Most contemporary Hollywood films are high on action and low on dialogue. Open Range — the latest entry in the western genre — shifts the balance in the opposite direction, at least until its culmination, a lengthy and ferocious shootout that does for the western what the opening of Saving Private Ryan did for the war movie. The problem with Open Range is that there far too much talk, not enough silence. It is the most-garrulous western since Blazing Saddles, yet it lacks the humor of that film or even of Butch Cassidy and the Sundance Kid.
Perhaps Open Range should be seen as the next step for the western genre beyond Unforgiven, a film that probes the depths of the guilt of a murderous cowboy, of the way past wrongdoing haunts a man in the present. Open Range reinvents the western as an encounter group for cowboys who crave intimacy. The film features Boss Spearman (Robert Duvall) and Charley Waite (Kevin Costner) as “free-rangers,” who wander open lands with cattle and who come into conflict with the corrupt sheriff of a nearby town. As the conflict escalates, one of Boss and Charlie’s workers is seriously wounded and another killed, as is Charlie’s dog.
At 138 minutes, the film is a bit long and, aside from an occasional skirmish, it moves at a leisurely pace. The pace, which is by turns charming and irritating, and understated tone in no way prepare the viewer for the explosive violence at the end; the final battle comes as a dramatic jolt.
Before we reach that gunfight, Open Range culls and comments on nearly all the great themes of the western genre, especially the slippery slope of justice, what it is, who enforces it, and whether it can be distinguished from raw vengeance. For all its Hobbesian themes, the western is not about the fear of violent death as the greatest of evils. As Charlie puts it, “there are things that gnaw on a man worse than dying.” The film wants to retain, while softening, the classic western’s sense of the nobility of sacrifice, of the willingness to risk one’s life in defense of oneself, one’s family, and one’s way of life. When Boss and Charlie enter the town to confront the sheriff, he quickly informs them that he has issued warrants for their arrests. They counter, “Our warrant is writ out by us and we mean to enforce it. Every man has got a right to protect his property and his life.” The film works its way toward a view of justice as distinct from vengeance, although that thesis is more subtly handled in a classic western such as Ride the High Country.

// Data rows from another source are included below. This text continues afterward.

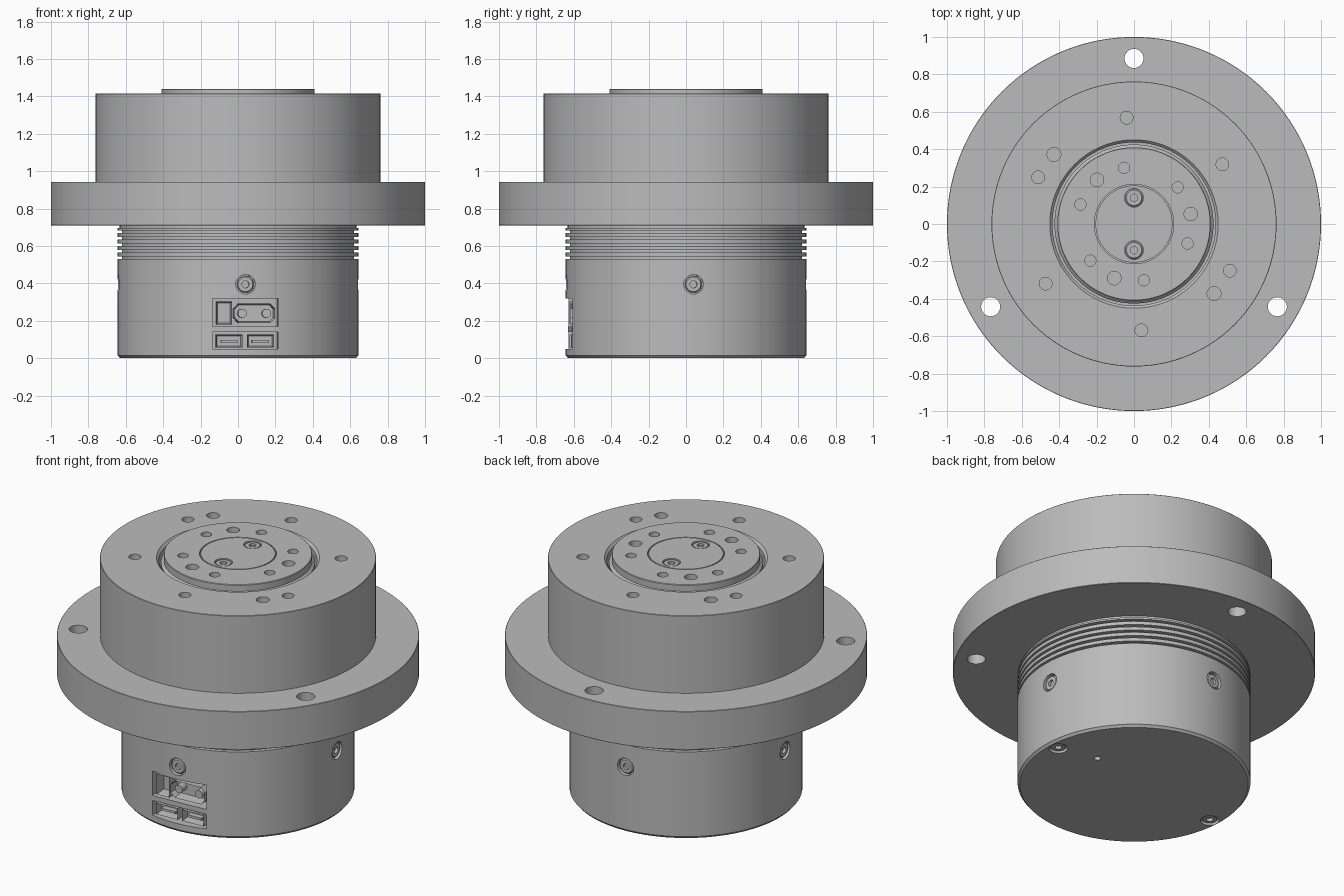
import bpy, bmesh
from math import radians, cos, sin, pi
from mathutils import Matrix, Vector

if "Cube" in bpy.data.objects:
    bpy.data.objects.remove(bpy.data.objects["Cube"])

GREY = (0.5, 0.5, 0.5, 1)
metal = bpy.data.materials.new("machined grey")
metal.use_nodes = True
metal.diffuse_color = GREY
metal.node_tree.nodes["Principled BSDF"].inputs["Base Color"].default_value = GREY

TWIST = 3.6                                   # clocking of the housing features
CLOCK = Matrix.Rotation(radians(TWIST), 4, 'Z')


def polar(r, deg, z=0.0):
    return Vector((r * cos(radians(deg)), r * sin(radians(deg)), z))


def finish(bm, name, matrix=Matrix()):
    bmesh.ops.recalc_face_normals(bm, faces=bm.faces)
    bm.transform(matrix)
    mesh = bpy.data.meshes.new(name)
    bm.to_mesh(mesh)
    bm.free()
    mesh.materials.append(metal)
    obj = bpy.data.objects.new(name, mesh)
    bpy.context.collection.objects.link(obj)
    return obj


def activate(obj):
    bpy.ops.object.select_all(action='DESELECT')
    obj.select_set(True)
    bpy.context.view_layer.objects.active = obj


def smooth(obj):
    activate(obj)
    bpy.ops.object.shade_smooth_by_angle(angle=radians(25))


def lathe(name, profile, steps=160, matrix=Matrix()):
    """Revolve an (r, z) profile that starts and ends on the axis."""
    bm = bmesh.new()
    verts = [bm.verts.new((r, 0, z)) for r, z in profile]
    edges = [bm.edges.new(pair) for pair in zip(verts, verts[1:])]
    bmesh.ops.spin(bm, geom=verts + edges, cent=(0, 0, 0), axis=(0, 0, 1),
                   angle=2 * pi, steps=steps, use_merge=True)
    bmesh.ops.remove_doubles(bm, verts=bm.verts, dist=1e-5)
    return finish(bm, name, matrix)


def add_cylinder(bm, r, depth, matrix, sides=32):
    bmesh.ops.create_cone(bm, cap_ends=True, segments=sides, radius1=r,
                          radius2=r, depth=depth, matrix=matrix)


def add_box(bm, x0, x1, y0, y1, z0, z1, matrix=Matrix()):
    size = Matrix.Diagonal((x1 - x0, y1 - y0, z1 - z0, 1))
    centre = Matrix.Translation(((x0 + x1) / 2, (y0 + y1) / 2, (z0 + z1) / 2))
    bmesh.ops.create_cube(bm, size=1, matrix=matrix @ centre @ size)


def cut(obj, bm):
    cutter = finish(bm, obj.name + "_cutter")
    cutter.hide_render = True
    activate(obj)
    mod = obj.modifiers.new("cut", 'BOOLEAN')
    mod.object = cutter
    mod.solver = 'EXACT'
    bpy.ops.object.modifier_apply(modifier=mod.name)
    bpy.data.objects.remove(cutter)


def socket(name, outline, front, back, rim, depth):
    """Hollow connector shell with its opening towards the front."""
    bm = bmesh.new()
    face = bm.faces.new([bm.verts.new((x, front, z)) for x, z in outline])
    ext = bmesh.ops.extrude_face_region(bm, geom=[face])
    for v in ext["geom"]:
        if isinstance(v, bmesh.types.BMVert):
            v.co.y = back
    bmesh.ops.recalc_face_normals(bm, faces=bm.faces)
    face = min(bm.faces, key=lambda f: f.calc_center_median().y)
    bmesh.ops.inset_region(bm, faces=[face], thickness=rim)
    for v in face.verts:
        v.co.y += depth
    return finish(bm, name, CLOCK)


def rectangle(x0, x1, z0, z1):
    return [(x0, z0), (x1, z0), (x1, z1), (x0, z1)]


# Lower housing with cooling grooves under the flange
R = 0.643
profile = [(0, 0), (R - 0.012, 0), (R - 0.003, 0.012), (R, 0.014)]
for i in range(5):
    z = 0.53 + i * 0.035
    profile += [(R, z), (R - 0.022, z), (R - 0.022, z + 0.014), (R, z + 0.014)]
profile += [(R, 0.695), (R - 0.01, 0.695), (R - 0.01, 0.74), (0, 0.74)]
housing = lathe("lower_housing", profile)

SIDE_Z = 0.395
side_frames = [Matrix.Translation(polar(R, a, SIDE_Z)) @ Matrix.Rotation(radians(a), 4, 'Z')
               @ Matrix.Rotation(pi / 2, 4, 'Y') for a in range(-90 + 0, 270, 90)]
side_frames = [CLOCK @ m for m in side_frames]
base_frames = [Matrix.Translation(polar(0.577, a + TWIST)) @ Matrix.Rotation(pi, 4, 'X')
               for a in (0, 180)]

bm = bmesh.new()
for frame in side_frames + base_frames:
    add_cylinder(bm, 0.052, 0.05, frame)
add_cylinder(bm, 0.018, 0.1, Matrix.Translation((0.34, 0.09, 0)))
add_box(bm, -0.175, 0.175, -0.8, -0.54, 0.05, 0.318, CLOCK)
cut(housing, bm)
smooth(housing)


# Socket head screws in the housing wall, base and output cover
def screw(name, frame, top, r=0.045):
    hub = r * 0.42
    prof = [(0, -0.04), (r, -0.04), (r, top - 0.006), (r - 0.006, top),
            (hub, top), (hub, top - 0.02), (0, top - 0.02)]
    smooth(lathe(name, prof, 32, frame))


for i, frame in enumerate(side_frames):
    screw(f"side_screw_{i + 1}", frame, -0.008)
for i, frame in enumerate(base_frames):
    screw(f"base_screw_{i + 1}", frame, -0.006)

# Mounting flange and upper drum, with a ring well for the output hub
drum = lathe("flange_and_drum", [
    (0, 0.71), (0.998, 0.71), (1, 0.712), (1, 0.941), (0.998, 0.943), (0.762, 0.943),
    (0.762, 1.413), (0.76, 1.415), (0.45, 1.415), (0.436, 1.4), (0.436, 1.3), (0, 1.3)], 192)
bm = bmesh.new()
for a in (90, 210, 330):
    add_cylinder(bm, 0.051, 1, Matrix.Translation(polar(0.885, a, 0.8)))
for a in range(34, 394, 60):
    add_cylinder(bm, 0.034, 0.2, Matrix.Translation(polar(0.57, a, 1.415)))
for a in (139, 319):
    add_cylinder(bm, 0.037, 0.2, Matrix.Translation(polar(0.567, a, 1.415)))
cut(drum, bm)
smooth(drum)

# Rotating output hub with bolt circle and a fine seam round the centre cover
TOP = 1.44
hub = lathe("output_hub", [
    (0, 1.28), (0.425, 1.28), (0.425, 1.385), (0.41, 1.4), (0.41, TOP - 0.003),
    (0.407, TOP), (0.212, TOP), (0.212, TOP - 0.02), (0.206, TOP - 0.02),
    (0.206, TOP), (0, TOP)])
bm = bmesh.new()
for a in range(40, 400, 60):
    add_cylinder(bm, 0.03, 0.16, Matrix.Translation(polar(0.305, a, TOP)))
for a in (10, 130, 250):
    add_cylinder(bm, 0.036, 0.16, Matrix.Translation(polar(0.308, a, TOP)))
cover_frames = [Matrix.Translation((0, y, TOP)) for y in (-0.14, 0.14)]
for frame in cover_frames:
    add_cylinder(bm, 0.05, 0.03, frame)
cut(hub, bm)
smooth(hub)
for i, frame in enumerate(cover_frames):
    screw(f"cover_screw_{i + 1}", frame, -0.003, 0.047)

# Connector bay: shelf, data sockets and keyed power socket
bm = bmesh.new()
add_box(bm, -0.175, 0.175, -0.622, -0.5, 0.14, 0.17, CLOCK)
finish(bm, "connector_shelf")
socket("signal_socket", rectangle(-0.152, -0.07, 0.18, 0.302), -0.615, -0.5, 0.01, 0.07)
socket("power_socket", [(-0.06, 0.215), (-0.035, 0.188), (0.135, 0.188), (0.16, 0.215),
                        (0.16, 0.265), (0.135, 0.292), (-0.035, 0.292), (-0.06, 0.265)],
       -0.615, -0.5, 0.008, 0.06)
for side, x in (("right", -0.085), ("left", 0.083)):
    socket(f"data_socket_{side}", rectangle(x - 0.07, x + 0.07, 0.058, 0.126),
           -0.615, -0.5, 0.009, 0.05)
    bm = bmesh.new()
    add_box(bm, x - 0.045, x + 0.045, -0.6, -0.5, 0.082, 0.096, CLOCK)
    finish(bm, f"data_tongue_{side}")
for side, x in (("right", -0.015), ("left", 0.115)):
    bm = bmesh.new()
    add_cylinder(bm, 0.024, 0.1, CLOCK @ Matrix.Translation((x, -0.555, 0.24))
                 @ Matrix.Rotation(pi / 2, 4, 'X'), 20)
    smooth(finish(bm, f"power_pin_{side}"))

The detached stoicism of the classic western embodied a real ethic, an ethic based on certain suppositions: that neither the natural world nor human beings are malleable to our wishes; that, where the rule of law is tenuous, naïveté about human promises and motives can have deadly costs; that attachment to others, while necessary and honorable, also renders one vulnerable; and that honor entails a certain degree of diffidence of self-expression and an unwillingness to pry into the lives of others.
Now, one often has the sense that the men in old westerns who wander the “open range” were amply aware of the deprivations of such a way of life. Yet, they felt no compulsion to ponder their losses or to speak too openly about them. Habitual diffidence rendered the traditional cowboy incapable of expressing intimacy in anything except a comic or laconic way. The main characters in Open Range start out in a circumspect mode, yet when they start talking, they do so as if they’ve been in therapy for some time. Boss and Charlie have been together for years yet Charlie has had no idea that Boss was once married. Tough guy, Charlie proclaims early on, “I got no problem with killing. Never have.” In fact, he is quite troubled by the lives he has taken. But his increasingly persistent need to confess his past becomes silly, as, for instance, when he inexplicably says to a female nurse who has spent much of the movie taping and sewing the wounds his gun has inflicted on townsfolk, “I’m not who you think I am.” An even odder note is struck when Boss and Charlie express more emotion over the death of a dog than over the death of one of their men.
Critics are proclaiming that this is Costner’s best performance. Personally, I prefer him in his baseball movies — Bull Durham and Field of Dreams — but that may just be because those are much better films than Open Range, a film that models the western, not on The Duke or Clint, but on the loquacity of an Oprah talk show.
— Thomas Hibbs, Distinguished Professor of Ethics and Culture at Baylor University, is author of Shows About Nothing. Hibbs is also an NRO contributor.